Toe-tapping Music at Rosthern Senior Centre

The music filled the Rosthern Senior’s Club again on February 15th as BJ & Friends presented a primarily love themed concert for the 65 people in attendance. The local bluegrass/country gospel group had the audience’s toes tapping and hands clapping in appreciation.

BJ & Friends is made up of Bill and Vi Johnson, Clarence and Ruth Peters, Sam Bueckert and Jim Andres who have performed before at the Rosthern Senior’s Club and always draw a good crowd. Some are especially attracted to the yodeling abilities of Bueckert who thrilled the audience with his yodelling while performing a Wilf Carter tune.

Described now as an “obscure talent”, yodeling was at one time an important part of cowboy music with both Gene Autrey and Roy Rodgers being accomplished yodelers. A Canadian performer named Donn Reynolds established a world record in 1976, by yodeling non-stop for seven hours and twenty-nine minutes. He then went on to earn another spot in the Guinness Book of Records in 1984 as being the fastest yodeler achieving 5 tones including 3 falsettos in 1.9 seconds and later in June 1990, broke that record by achieving the same rapid range change in 0.93 seconds.

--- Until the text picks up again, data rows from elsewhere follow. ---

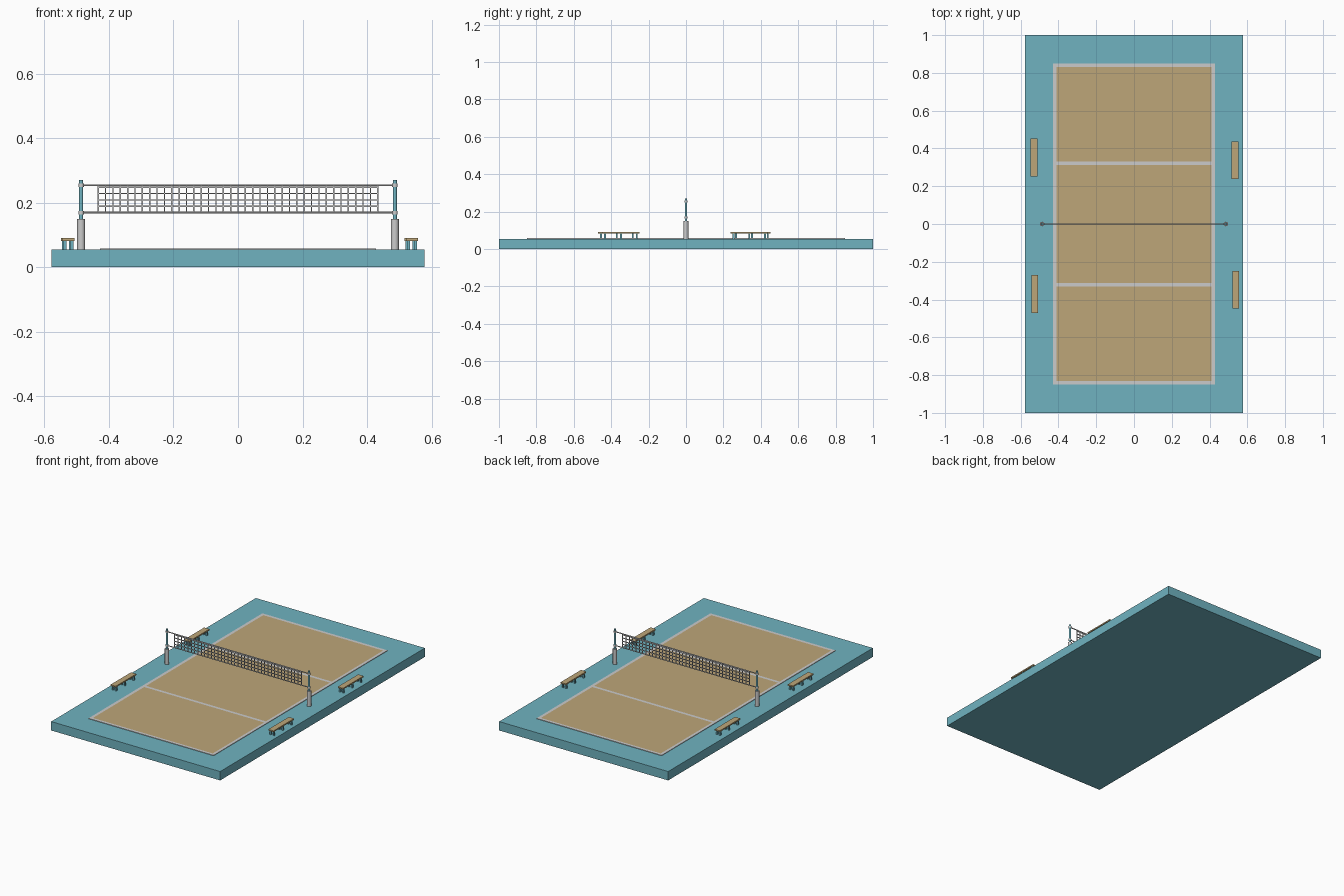
import bpy, bmesh
from mathutils import Matrix, Vector

if "Cube" in bpy.data.objects:
    bpy.data.objects.remove(bpy.data.objects["Cube"])


def material(name, rgb):
    m = bpy.data.materials.new(name)
    m.diffuse_color = (*rgb, 1)
    m.use_nodes = True
    m.node_tree.nodes["Principled BSDF"].inputs["Base Color"].default_value = m.diffuse_color
    return m


TEAL = material("teal", (0.16, 0.45, 0.53))
SAND = material("sand", (0.51, 0.38, 0.19))


def finish(name, bm, mat=None):
    me = bpy.data.meshes.new(name)
    bm.to_mesh(me)
    bm.free()
    ob = bpy.data.objects.new(name, me)
    bpy.context.collection.objects.link(ob)
    if mat:
        me.materials.append(mat)
    return ob


def add_box(bm, x0, x1, y0, y1, z0, z1):
    m = Matrix.Translation(((x0 + x1) / 2, (y0 + y1) / 2, (z0 + z1) / 2))
    m = m @ Matrix.Diagonal((x1 - x0, y1 - y0, z1 - z0, 1))
    bmesh.ops.create_cube(bm, size=1, matrix=m)


def boxes(name, dims, mat=None):
    bm = bmesh.new()
    for d in dims:
        add_box(bm, *d)
    return finish(name, bm, mat)


def cylinder(name, x, z0, z1, r, mat=None, sides=12):
    bm = bmesh.new()
    bmesh.ops.create_cone(bm, cap_ends=True, segments=sides, radius1=r, radius2=r,
                          depth=z1 - z0, matrix=Matrix.Translation((x, 0, (z0 + z1) / 2)))
    ob = finish(name, bm, mat)
    for p in ob.data.polygons:
        p.use_smooth = abs(p.normal.z) < 0.5
    ob.data.set_sharp_from_angle(angle=0.7)
    return ob


W, L, GROUND, TOP = 0.578, 1.0, 0.055, 0.058
CX, CY, LINE = 0.428, 0.85, 0.018

# platform and playing surface
boxes("platform", [(-W, W, -L, L, 0, GROUND)], TEAL)
ix, iy = CX - LINE, CY - LINE
h = LINE / 2
rows = [-iy, -0.322 - h, -0.322 + h, 0.322 - h, 0.322 + h, iy]
boxes("court_surface", [(-ix, ix, rows[i], rows[i + 1], GROUND, TOP) for i in (0, 2, 4)], SAND)

# border and attack lines
lines = [(-CX, -ix, -CY, CY, GROUND, TOP), (ix, CX, -CY, CY, GROUND, TOP)]
for y0, y1 in ((-CY, -iy), (rows[1], rows[2]), (rows[3], rows[4]), (iy, CY)):
    lines.append((-ix, ix, y0, y1, GROUND, TOP))
boxes("court_lines", lines)

# posts with padded sleeve and cable collars
PX = 0.486
Z_LOW, Z_HIGH = 0.169, 0.254
for side, s in (("left", -1), ("right", 1)):
    cylinder(side + "_post_sleeve", s * PX, GROUND, 0.15, 0.0125)
    cylinder(side + "_post", s * PX, 0.15, 0.27, 0.0065, TEAL)
    for label, z in (("lower", Z_LOW), ("upper", Z_HIGH)):
        cylinder(f"{side}_{label}_collar", s * PX, z - 0.005, z + 0.005, 0.0085)

# net cables
for label, z in (("lower", Z_LOW), ("upper", Z_HIGH)):
    bm = bmesh.new()
    m = Matrix.Translation((0, 0, z)) @ Matrix.Rotation(1.5707963, 4, 'Y')
    bmesh.ops.create_cone(bm, cap_ends=True, segments=8, radius1=0.003, radius2=0.003,
                          depth=2 * PX, matrix=m)
    finish(label + "_net_cable", bm)

# net mesh
NX, COLS, ROWS, T = 0.433, 38, 4, 0.002
net = []
for i in range(COLS + 1):
    x = -NX + 2 * NX * i / COLS
    net.append((x - T, x + T, -T, T, Z_LOW, Z_HIGH))
for i in range(1, ROWS + 1):
    z = Z_LOW + (Z_HIGH - 0.006 - Z_LOW) * i / ROWS
    net.append((-NX, NX, -T, T, z - T, z + T))
boxes("net_mesh", net)

# benches: plank seat on three pairs of legs
spots = {"back_left": (-0.53, 0.352), "front_left": (-0.525, -0.37),
         "back_right": (0.534, 0.338), "front_right": (0.539, -0.348)}
for name, (x, y) in spots.items():
    boxes(name + "_bench_seat", [(x - 0.018, x + 0.018, y - 0.1, y + 0.1, 0.082, 0.09)], SAND)
    legs = []
    for dy in (-0.085, 0, 0.085):
        for dx in (-0.011, 0.011):
            legs.append((x + dx - 0.0045, x + dx + 0.0045,
                         y + dy - 0.005, y + dy + 0.005, GROUND, 0.082))
    boxes(name + "_bench_legs", legs, TEAL)
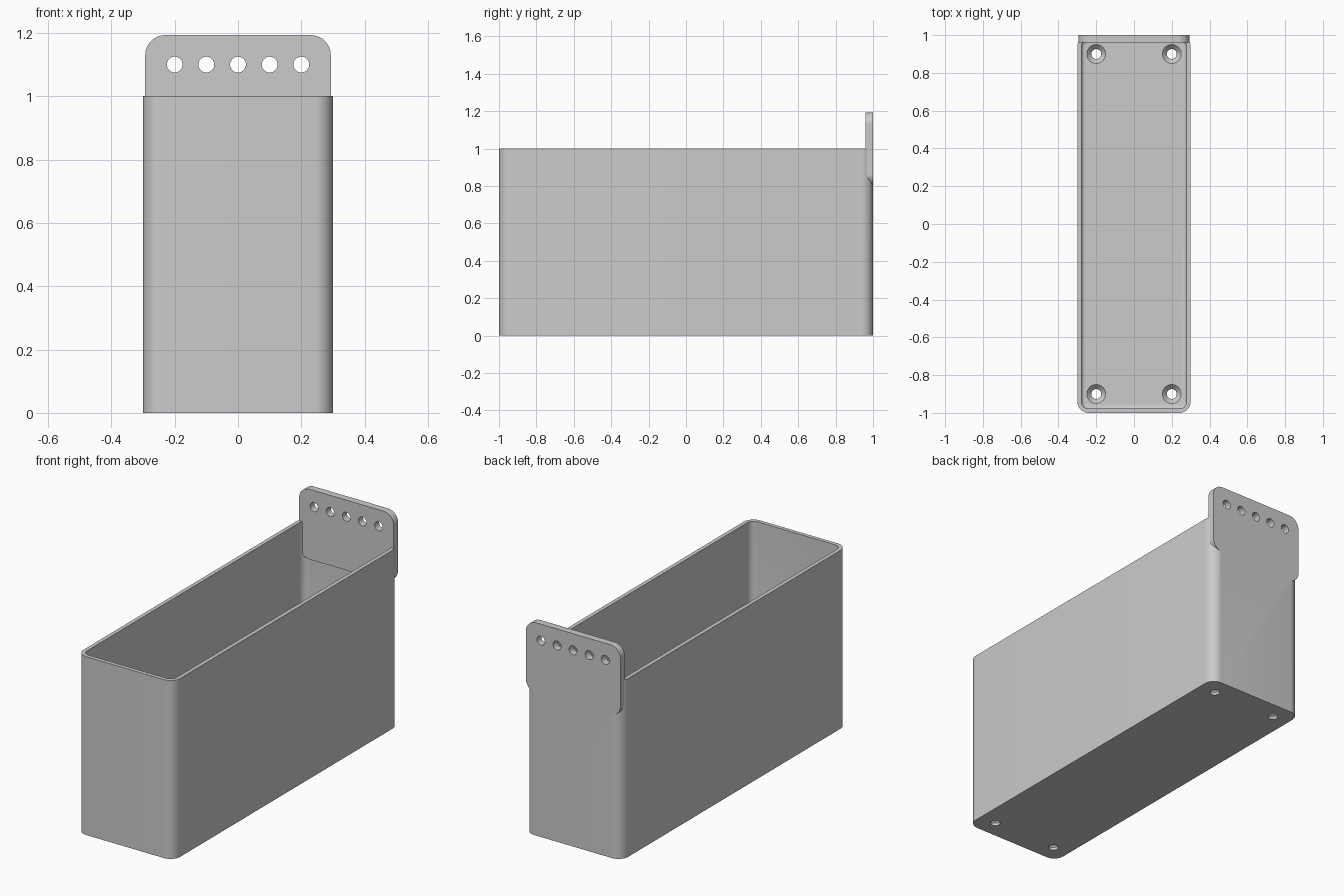
import bpy, bmesh
from math import sin, cos, pi, radians
from mathutils import Vector

if "Cube" in bpy.data.objects:
    bpy.data.objects.remove(bpy.data.objects["Cube"], do_unlink=True)

grey = bpy.data.materials.new("plain grey")
grey.use_nodes = True
COLOUR = (0.6, 0.6, 0.6, 1)
grey.diffuse_color = COLOUR
grey.node_tree.nodes["Principled BSDF"].inputs["Base Color"].default_value = COLOUR


def rounded_rect(hx, hy, r, steps=10):
    """Outline of a rounded rectangle, counter-clockwise."""
    pts = []
    for i, (sx, sy) in enumerate([(1, 1), (-1, 1), (-1, -1), (1, -1)]):
        for k in range(steps + 1):
            a = (i + k / steps) * pi / 2
            pts.append((sx * (hx - r) + r * cos(a), sy * (hy - r) + r * sin(a)))
    return pts


def circle(r, n=32):
    return [(r * cos(2 * pi * k / n), r * sin(2 * pi * k / n)) for k in range(n)]


def loft(name, layers, place=lambda x, y, z: (x, y, z)):
    """Closed solid through a list of (outline, height) layers."""
    bm = bmesh.new()
    rings = [[bm.verts.new(place(x, y, z)) for x, y in pts] for pts, z in layers]
    for a, b in zip(rings, rings[1:]):
        for i in range(len(a)):
            j = (i + 1) % len(a)
            bm.faces.new((a[i], a[j], b[j], b[i]))
    bm.faces.new(rings[0][::-1])
    bm.faces.new(rings[-1])
    bmesh.ops.recalc_face_normals(bm, faces=bm.faces)
    mesh = bpy.data.meshes.new(name)
    bm.to_mesh(mesh)
    bm.free()
    mesh.materials.append(grey)
    obj = bpy.data.objects.new(name, mesh)
    bpy.context.collection.objects.link(obj)
    return obj


def cut(target, cutters):
    """Subtract each cutter, then discard it."""
    bpy.context.view_layer.objects.active = target
    for c in cutters:
        c.hide_render = True
        mod = target.modifiers.new("cut", "BOOLEAN")
        mod.operation, mod.solver, mod.object = "DIFFERENCE", "EXACT", c
        bpy.ops.object.modifier_apply(modifier=mod.name)
        bpy.data.objects.remove(c, do_unlink=True)


def smooth(obj):
    bpy.ops.object.select_all(action="DESELECT")
    obj.select_set(True)
    bpy.context.view_layer.objects.active = obj
    bpy.ops.object.shade_smooth_by_angle(angle=radians(30))


# Open bin: outside wall, rim, inside wall, small fillet, floor
HX, HY, R, WALL, FLOOR, FILLET = 0.3, 1.0, 0.06, 0.022, 0.04, 0.018


def inset(d):
    return rounded_rect(HX - d, HY - d, R - d)


layers = [(inset(0), 0), (inset(0), 1), (inset(WALL), 1)]
for k in range(6):
    a = k / 5 * pi / 2
    layers.append((inset(WALL + FILLET * (1 - cos(a))), FLOOR + FILLET * (1 - sin(a))))
tub = loft("bin_body", layers)

# Countersunk screw holes in the floor
screws = []
for sx in (-1, 1):
    for sy in (-1, 1):
        profile = [(0.026, -0.1), (0.026, 0.015), (0.05, FLOOR), (0.05, 0.1)]
        screws.append(loft("screw_cutter", [(circle(r), z) for r, z in profile],
                           lambda x, y, z, sx=sx, sy=sy: (x + 0.2 * sx, y + 0.9 * sy, z)))
cut(tub, screws)
smooth(tub)

# Hanging plate at the back with a row of five holes
LOW, HIGH = 0.8, 1.193
MID = (LOW + HIGH) / 2
outline = rounded_rect(0.293, (HIGH - LOW) / 2, 0.063)
plate = loft("hanging_plate", [(outline, 0.96), (outline, 1.0)],
             lambda x, y, z: (x, z, y + MID))
cut(plate, [loft("hole_cutter", [(circle(0.025), 0.9), (circle(0.025), 1.1)],
                 lambda x, y, z, i=i: (x + 0.1 * i, z, y + 1.1))
            for i in range(-2, 3)])

# Fuse the plate with the bin
bpy.context.view_layer.objects.active = tub
join = tub.modifiers.new("fuse", "BOOLEAN")
join.operation, join.solver, join.object = "UNION", "EXACT", plate
bpy.ops.object.modifier_apply(modifier=join.name)
bpy.data.objects.remove(plate, do_unlink=True)
tub.name = "hanging_bin"
smooth(tub)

Human voices have at least two distinct vocal registers, called the "head" and "chest" voices. Most people can sing tones within a certain range of lower pitches in their chest voice and tones within a certain range of higher pitch in their head voice. Falsetto is an "unsupported" register forcing vocal cords into a higher pitch without any head or chest voice air support. The basic yodel requires sudden alterations of vocal register from a low-pitched chest voice to high falsetto tones sung on vowel sounds: AH, OH, OO for chest notes and AY or EE for the falsetto. The constant change of register between the normal voice and falsetto produces a loud, piercing sound which makes the yodel an effective call for herdsmen to their animals, as well as to each other across mountainous terrain. (Wagner, Christopher (1998). Liner notes, American Yodeling: 1911-1946. Trikont. US-0246-2)

Yodeling first became popular in North America in the early 1800’s when groups from Europe began touring here and performing their incredible vocal skill. By the 1920’s through to the 1940’s yodeling was particularly associated with cowboy music made popular by the singing cowboys of early Western movies, but by the 1950’s fewer and fewer country and western performers employed the skill in their music. While it is not found often in popular music today, it might surprise people to learn that Bill Haley of Bill Haley and the Comets, in the 1940’s was the Indiana State Yodeling Champion. And Gwen Stefani also yodeled in her 2006 single “Wind it Up”.

Of course, yodeling is not the only skill BJ & Friends can demonstrate to their audiences as they showed with The Auctioneer’s Song. That auction cry is another skill that takes much practice to master, but Bill had the magic vocals for that song. The hour long performance included many well-known favourites such as Tennessee Waltz, I’ll Fly Away, and the Wabash Cannonball. One other favourite that was specially reworked by Sam Bueckert was I’ve Been Everywhere. Originally written by Australian Geoff Mack it has been recorded by Hank Snow, Johnny Cash and Stompin’ Tom Connors, Bueckert made it his own by substituting the names of 115 Saskatchewan towns and villages into the famous song.

Refreshments and snacks were available after the concert to give those in attendance a chance to visit with friends and neighbours as well as the band members. The next event will be held on March 15th.

Carol Baldwin, Local Journalism Initiative Reporter, Wakaw Recorder